EXERCISE PROMPT:
Task for the records below: copy exactly from the first line on, stopping once the line with "grey.diffuse_color = (0.45, 0.45, 0.45, 1)" is copied, and leave out the pictures.

** Opening EXERCISE INPUT block **

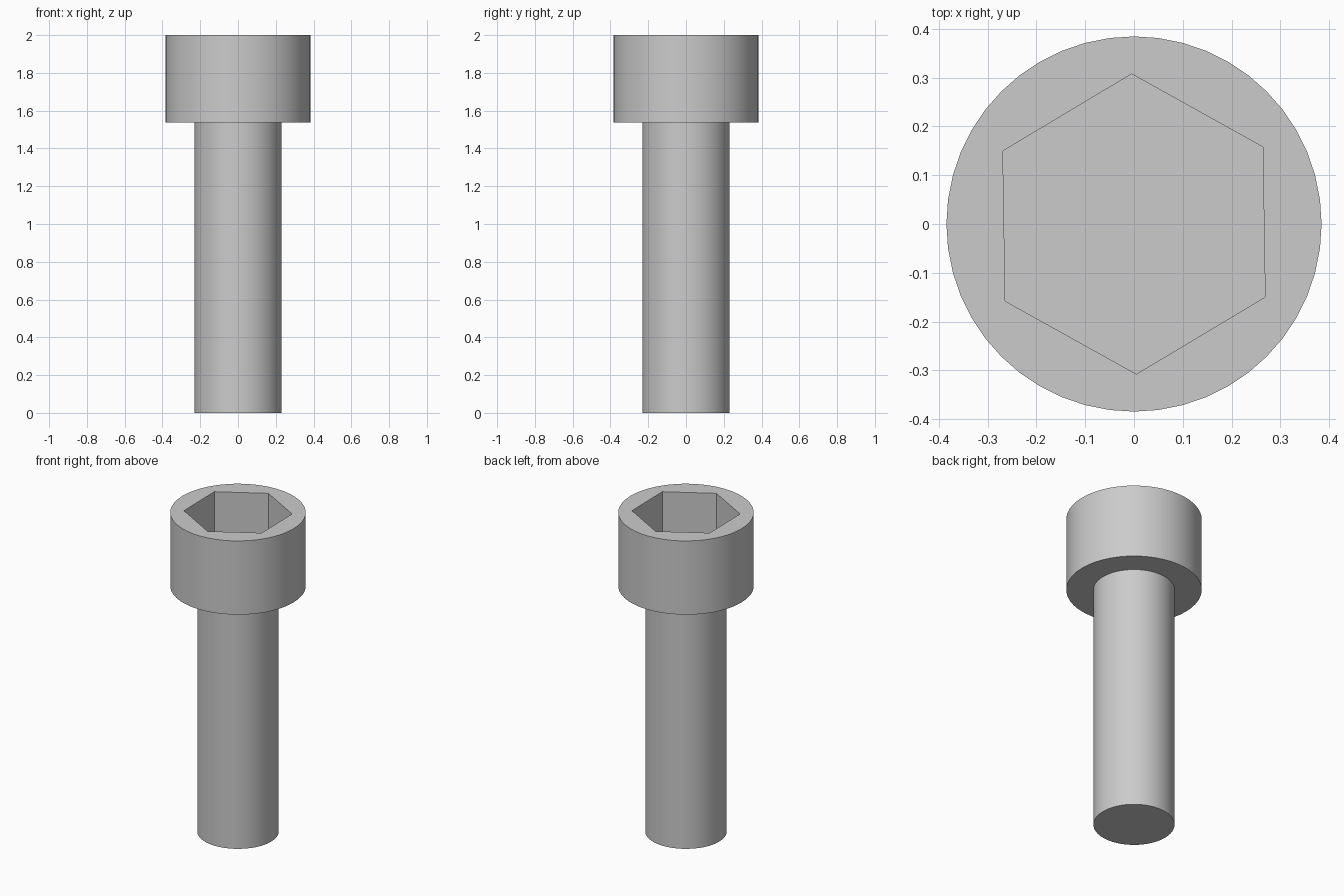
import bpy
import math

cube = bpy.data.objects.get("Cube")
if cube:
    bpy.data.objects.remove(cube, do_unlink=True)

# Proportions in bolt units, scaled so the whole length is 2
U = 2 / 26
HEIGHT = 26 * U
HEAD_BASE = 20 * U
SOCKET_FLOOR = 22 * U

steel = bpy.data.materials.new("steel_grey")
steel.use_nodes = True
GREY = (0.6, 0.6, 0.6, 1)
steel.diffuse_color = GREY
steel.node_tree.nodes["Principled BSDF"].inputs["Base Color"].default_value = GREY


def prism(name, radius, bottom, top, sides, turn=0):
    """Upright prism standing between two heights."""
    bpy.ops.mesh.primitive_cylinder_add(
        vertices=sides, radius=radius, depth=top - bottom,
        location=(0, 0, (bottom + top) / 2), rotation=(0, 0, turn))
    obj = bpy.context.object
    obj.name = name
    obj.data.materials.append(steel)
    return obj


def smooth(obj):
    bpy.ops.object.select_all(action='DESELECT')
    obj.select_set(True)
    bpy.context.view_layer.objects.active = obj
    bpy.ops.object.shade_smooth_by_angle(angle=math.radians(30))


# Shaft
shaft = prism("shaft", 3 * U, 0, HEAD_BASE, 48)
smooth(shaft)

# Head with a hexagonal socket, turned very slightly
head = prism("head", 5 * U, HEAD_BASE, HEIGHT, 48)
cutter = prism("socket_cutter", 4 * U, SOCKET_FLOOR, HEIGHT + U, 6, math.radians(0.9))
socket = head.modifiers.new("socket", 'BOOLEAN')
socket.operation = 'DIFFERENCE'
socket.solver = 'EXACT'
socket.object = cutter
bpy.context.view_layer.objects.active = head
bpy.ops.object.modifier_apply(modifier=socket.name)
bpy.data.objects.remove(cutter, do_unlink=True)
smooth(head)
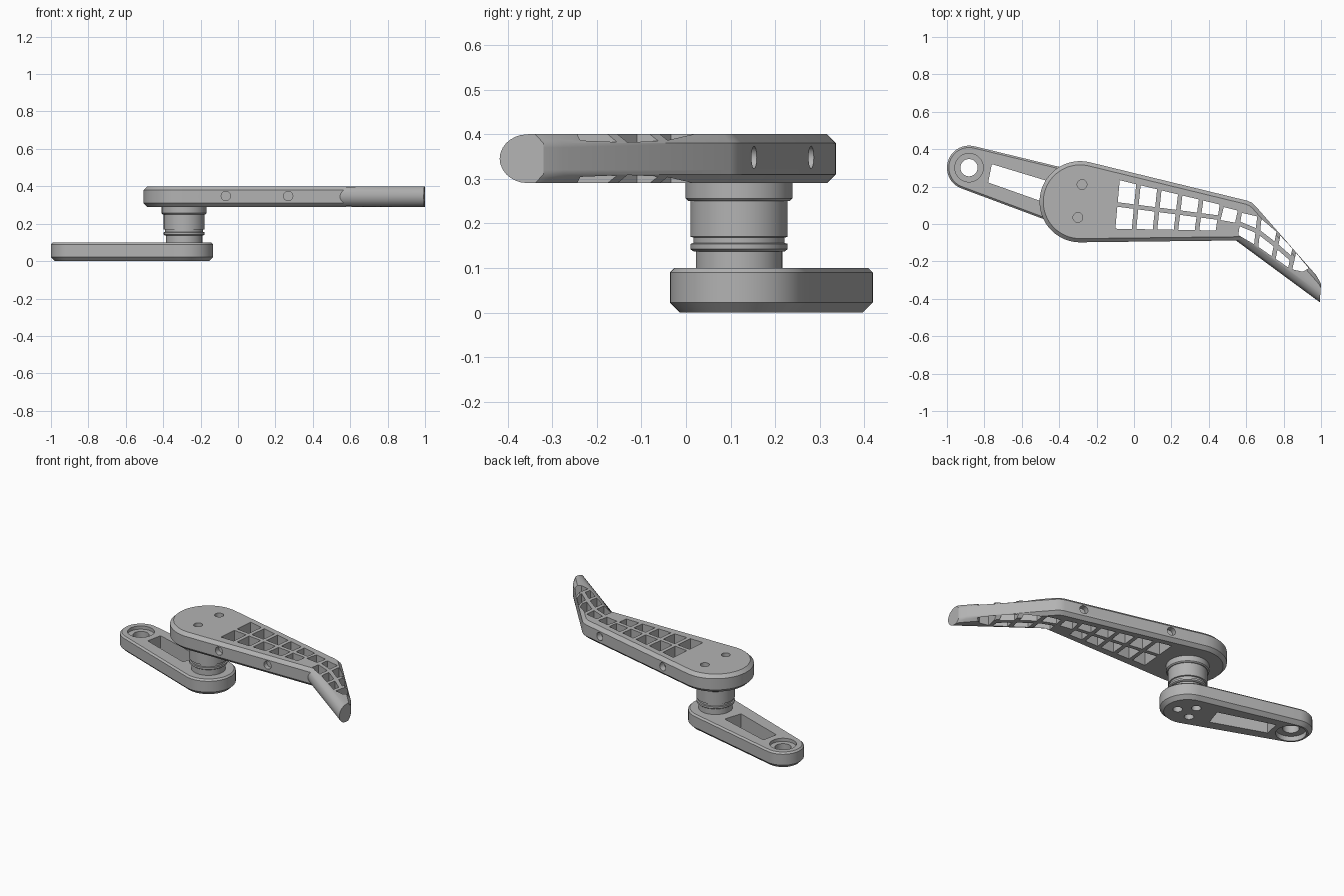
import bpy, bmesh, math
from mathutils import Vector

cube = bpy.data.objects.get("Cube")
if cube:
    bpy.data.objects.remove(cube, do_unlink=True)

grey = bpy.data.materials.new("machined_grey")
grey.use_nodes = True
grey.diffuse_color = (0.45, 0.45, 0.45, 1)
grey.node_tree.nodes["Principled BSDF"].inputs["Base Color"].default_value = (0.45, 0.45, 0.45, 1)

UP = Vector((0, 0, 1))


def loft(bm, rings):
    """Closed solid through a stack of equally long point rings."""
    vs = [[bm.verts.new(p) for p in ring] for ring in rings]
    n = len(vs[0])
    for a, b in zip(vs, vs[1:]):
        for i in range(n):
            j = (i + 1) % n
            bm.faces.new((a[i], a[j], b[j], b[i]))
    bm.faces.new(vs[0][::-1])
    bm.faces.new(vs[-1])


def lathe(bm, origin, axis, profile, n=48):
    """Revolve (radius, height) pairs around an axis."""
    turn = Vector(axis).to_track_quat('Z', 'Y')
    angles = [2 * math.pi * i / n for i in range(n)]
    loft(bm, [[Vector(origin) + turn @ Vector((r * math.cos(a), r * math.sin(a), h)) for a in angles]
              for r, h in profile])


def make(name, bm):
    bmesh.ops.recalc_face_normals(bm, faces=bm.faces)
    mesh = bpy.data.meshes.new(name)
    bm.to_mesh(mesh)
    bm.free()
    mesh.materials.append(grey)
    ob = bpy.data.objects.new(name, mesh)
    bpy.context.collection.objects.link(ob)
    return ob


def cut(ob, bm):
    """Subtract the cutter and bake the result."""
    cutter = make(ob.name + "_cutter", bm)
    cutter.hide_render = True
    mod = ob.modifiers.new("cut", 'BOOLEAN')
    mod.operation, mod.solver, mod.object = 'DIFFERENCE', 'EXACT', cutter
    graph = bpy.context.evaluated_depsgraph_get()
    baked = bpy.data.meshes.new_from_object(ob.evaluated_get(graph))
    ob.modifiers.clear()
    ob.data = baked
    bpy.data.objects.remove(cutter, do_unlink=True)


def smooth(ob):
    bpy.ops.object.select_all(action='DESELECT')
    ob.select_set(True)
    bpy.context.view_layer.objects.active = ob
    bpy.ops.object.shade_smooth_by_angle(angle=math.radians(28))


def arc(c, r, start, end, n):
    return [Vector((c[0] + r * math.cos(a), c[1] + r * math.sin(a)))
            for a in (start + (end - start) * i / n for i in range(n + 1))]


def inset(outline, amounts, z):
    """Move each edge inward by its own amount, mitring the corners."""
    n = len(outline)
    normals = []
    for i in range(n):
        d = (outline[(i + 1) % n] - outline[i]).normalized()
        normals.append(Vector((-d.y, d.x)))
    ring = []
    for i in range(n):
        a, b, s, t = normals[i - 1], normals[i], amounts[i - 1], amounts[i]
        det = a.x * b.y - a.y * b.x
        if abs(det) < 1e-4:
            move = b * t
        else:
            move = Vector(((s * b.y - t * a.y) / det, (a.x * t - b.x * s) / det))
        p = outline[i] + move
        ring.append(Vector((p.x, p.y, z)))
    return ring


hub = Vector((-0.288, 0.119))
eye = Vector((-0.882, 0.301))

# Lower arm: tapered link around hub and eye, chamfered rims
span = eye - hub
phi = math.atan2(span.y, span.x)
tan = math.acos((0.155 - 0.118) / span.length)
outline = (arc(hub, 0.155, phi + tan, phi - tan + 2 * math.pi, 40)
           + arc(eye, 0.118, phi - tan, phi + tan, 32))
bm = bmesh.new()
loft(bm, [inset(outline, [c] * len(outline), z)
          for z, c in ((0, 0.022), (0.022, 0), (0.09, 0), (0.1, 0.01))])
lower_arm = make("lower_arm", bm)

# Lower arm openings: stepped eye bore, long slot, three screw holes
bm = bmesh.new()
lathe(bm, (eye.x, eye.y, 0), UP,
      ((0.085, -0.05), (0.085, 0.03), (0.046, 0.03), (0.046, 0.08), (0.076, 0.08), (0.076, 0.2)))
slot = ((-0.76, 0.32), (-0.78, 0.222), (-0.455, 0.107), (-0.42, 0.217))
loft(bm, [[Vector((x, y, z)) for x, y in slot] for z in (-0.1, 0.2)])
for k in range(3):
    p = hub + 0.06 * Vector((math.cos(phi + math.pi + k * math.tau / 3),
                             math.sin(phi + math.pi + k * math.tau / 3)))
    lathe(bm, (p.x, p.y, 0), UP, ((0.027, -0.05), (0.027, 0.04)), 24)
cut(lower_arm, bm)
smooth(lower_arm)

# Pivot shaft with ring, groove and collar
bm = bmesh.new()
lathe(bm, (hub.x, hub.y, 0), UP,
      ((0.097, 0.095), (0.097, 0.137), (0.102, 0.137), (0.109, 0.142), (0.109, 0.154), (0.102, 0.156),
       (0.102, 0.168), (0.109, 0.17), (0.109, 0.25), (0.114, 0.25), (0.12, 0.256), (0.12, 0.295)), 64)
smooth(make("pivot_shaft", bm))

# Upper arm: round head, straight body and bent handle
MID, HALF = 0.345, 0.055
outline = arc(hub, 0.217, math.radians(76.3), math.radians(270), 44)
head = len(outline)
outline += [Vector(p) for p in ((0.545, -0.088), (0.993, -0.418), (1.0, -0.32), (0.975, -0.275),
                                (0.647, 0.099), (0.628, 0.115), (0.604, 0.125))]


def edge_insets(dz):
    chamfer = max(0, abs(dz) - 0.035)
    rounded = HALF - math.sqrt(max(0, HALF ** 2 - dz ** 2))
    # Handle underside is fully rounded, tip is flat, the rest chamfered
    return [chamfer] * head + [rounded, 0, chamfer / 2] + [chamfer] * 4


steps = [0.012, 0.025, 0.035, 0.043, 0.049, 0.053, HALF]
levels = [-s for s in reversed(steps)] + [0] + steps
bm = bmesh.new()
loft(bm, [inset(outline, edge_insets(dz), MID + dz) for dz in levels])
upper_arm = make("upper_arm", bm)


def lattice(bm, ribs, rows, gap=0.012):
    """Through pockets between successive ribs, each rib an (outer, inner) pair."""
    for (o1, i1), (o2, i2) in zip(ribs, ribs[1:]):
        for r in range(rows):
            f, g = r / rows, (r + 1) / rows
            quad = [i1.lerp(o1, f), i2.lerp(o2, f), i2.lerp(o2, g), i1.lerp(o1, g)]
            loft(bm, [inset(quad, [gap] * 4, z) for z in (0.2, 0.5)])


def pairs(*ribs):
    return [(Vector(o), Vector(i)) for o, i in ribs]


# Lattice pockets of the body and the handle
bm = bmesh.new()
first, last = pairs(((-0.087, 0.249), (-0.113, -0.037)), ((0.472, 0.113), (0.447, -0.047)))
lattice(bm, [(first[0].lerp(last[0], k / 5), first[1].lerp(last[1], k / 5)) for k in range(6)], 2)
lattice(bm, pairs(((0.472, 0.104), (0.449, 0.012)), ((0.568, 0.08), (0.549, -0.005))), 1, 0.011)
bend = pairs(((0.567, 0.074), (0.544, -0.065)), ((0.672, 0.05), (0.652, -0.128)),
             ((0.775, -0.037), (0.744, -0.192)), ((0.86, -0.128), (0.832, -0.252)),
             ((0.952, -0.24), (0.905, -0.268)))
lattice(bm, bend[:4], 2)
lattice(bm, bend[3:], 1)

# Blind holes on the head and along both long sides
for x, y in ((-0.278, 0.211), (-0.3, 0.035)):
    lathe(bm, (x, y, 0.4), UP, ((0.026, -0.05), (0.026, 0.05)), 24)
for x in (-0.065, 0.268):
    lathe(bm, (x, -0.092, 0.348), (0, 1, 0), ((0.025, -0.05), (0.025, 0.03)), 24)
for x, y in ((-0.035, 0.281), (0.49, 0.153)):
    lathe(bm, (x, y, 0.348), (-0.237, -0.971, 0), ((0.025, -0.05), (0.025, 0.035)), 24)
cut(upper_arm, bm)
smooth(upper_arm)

** Closing EXERCISE INPUT block **

OUTPUT FOR THIS TASK:
import bpy
import math

cube = bpy.data.objects.get("Cube")
if cube:
    bpy.data.objects.remove(cube, do_unlink=True)

# Proportions in bolt units, scaled so the whole length is 2
U = 2 / 26
HEIGHT = 26 * U
HEAD_BASE = 20 * U
SOCKET_FLOOR = 22 * U

steel = bpy.data.materials.new("steel_grey")
steel.use_nodes = True
GREY = (0.6, 0.6, 0.6, 1)
steel.diffuse_color = GREY
steel.node_tree.nodes["Principled BSDF"].inputs["Base Color"].default_value = GREY


def prism(name, radius, bottom, top, sides, turn=0):
    """Upright prism standing between two heights."""
    bpy.ops.mesh.primitive_cylinder_add(
        vertices=sides, radius=radius, depth=top - bottom,
        location=(0, 0, (bottom + top) / 2), rotation=(0, 0, turn))
    obj = bpy.context.object
    obj.name = name
    obj.data.materials.append(steel)
    return obj


def smooth(obj):
    bpy.ops.object.select_all(action='DESELECT')
    obj.select_set(True)
    bpy.context.view_layer.objects.active = obj
    bpy.ops.object.shade_smooth_by_angle(angle=math.radians(30))


# Shaft
shaft = prism("shaft", 3 * U, 0, HEAD_BASE, 48)
smooth(shaft)

# Head with a hexagonal socket, turned very slightly
head = prism("head", 5 * U, HEAD_BASE, HEIGHT, 48)
cutter = prism("socket_cutter", 4 * U, SOCKET_FLOOR, HEIGHT + U, 6, math.radians(0.9))
socket = head.modifiers.new("socket", 'BOOLEAN')
socket.operation = 'DIFFERENCE'
socket.solver = 'EXACT'
socket.object = cutter
bpy.context.view_layer.objects.active = head
bpy.ops.object.modifier_apply(modifier=socket.name)
bpy.data.objects.remove(cutter, do_unlink=True)
smooth(head)
import bpy, bmesh, math
from mathutils import Vector

cube = bpy.data.objects.get("Cube")
if cube:
    bpy.data.objects.remove(cube, do_unlink=True)

grey = bpy.data.materials.new("machined_grey")
grey.use_nodes = True
grey.diffuse_color = (0.45, 0.45, 0.45, 1)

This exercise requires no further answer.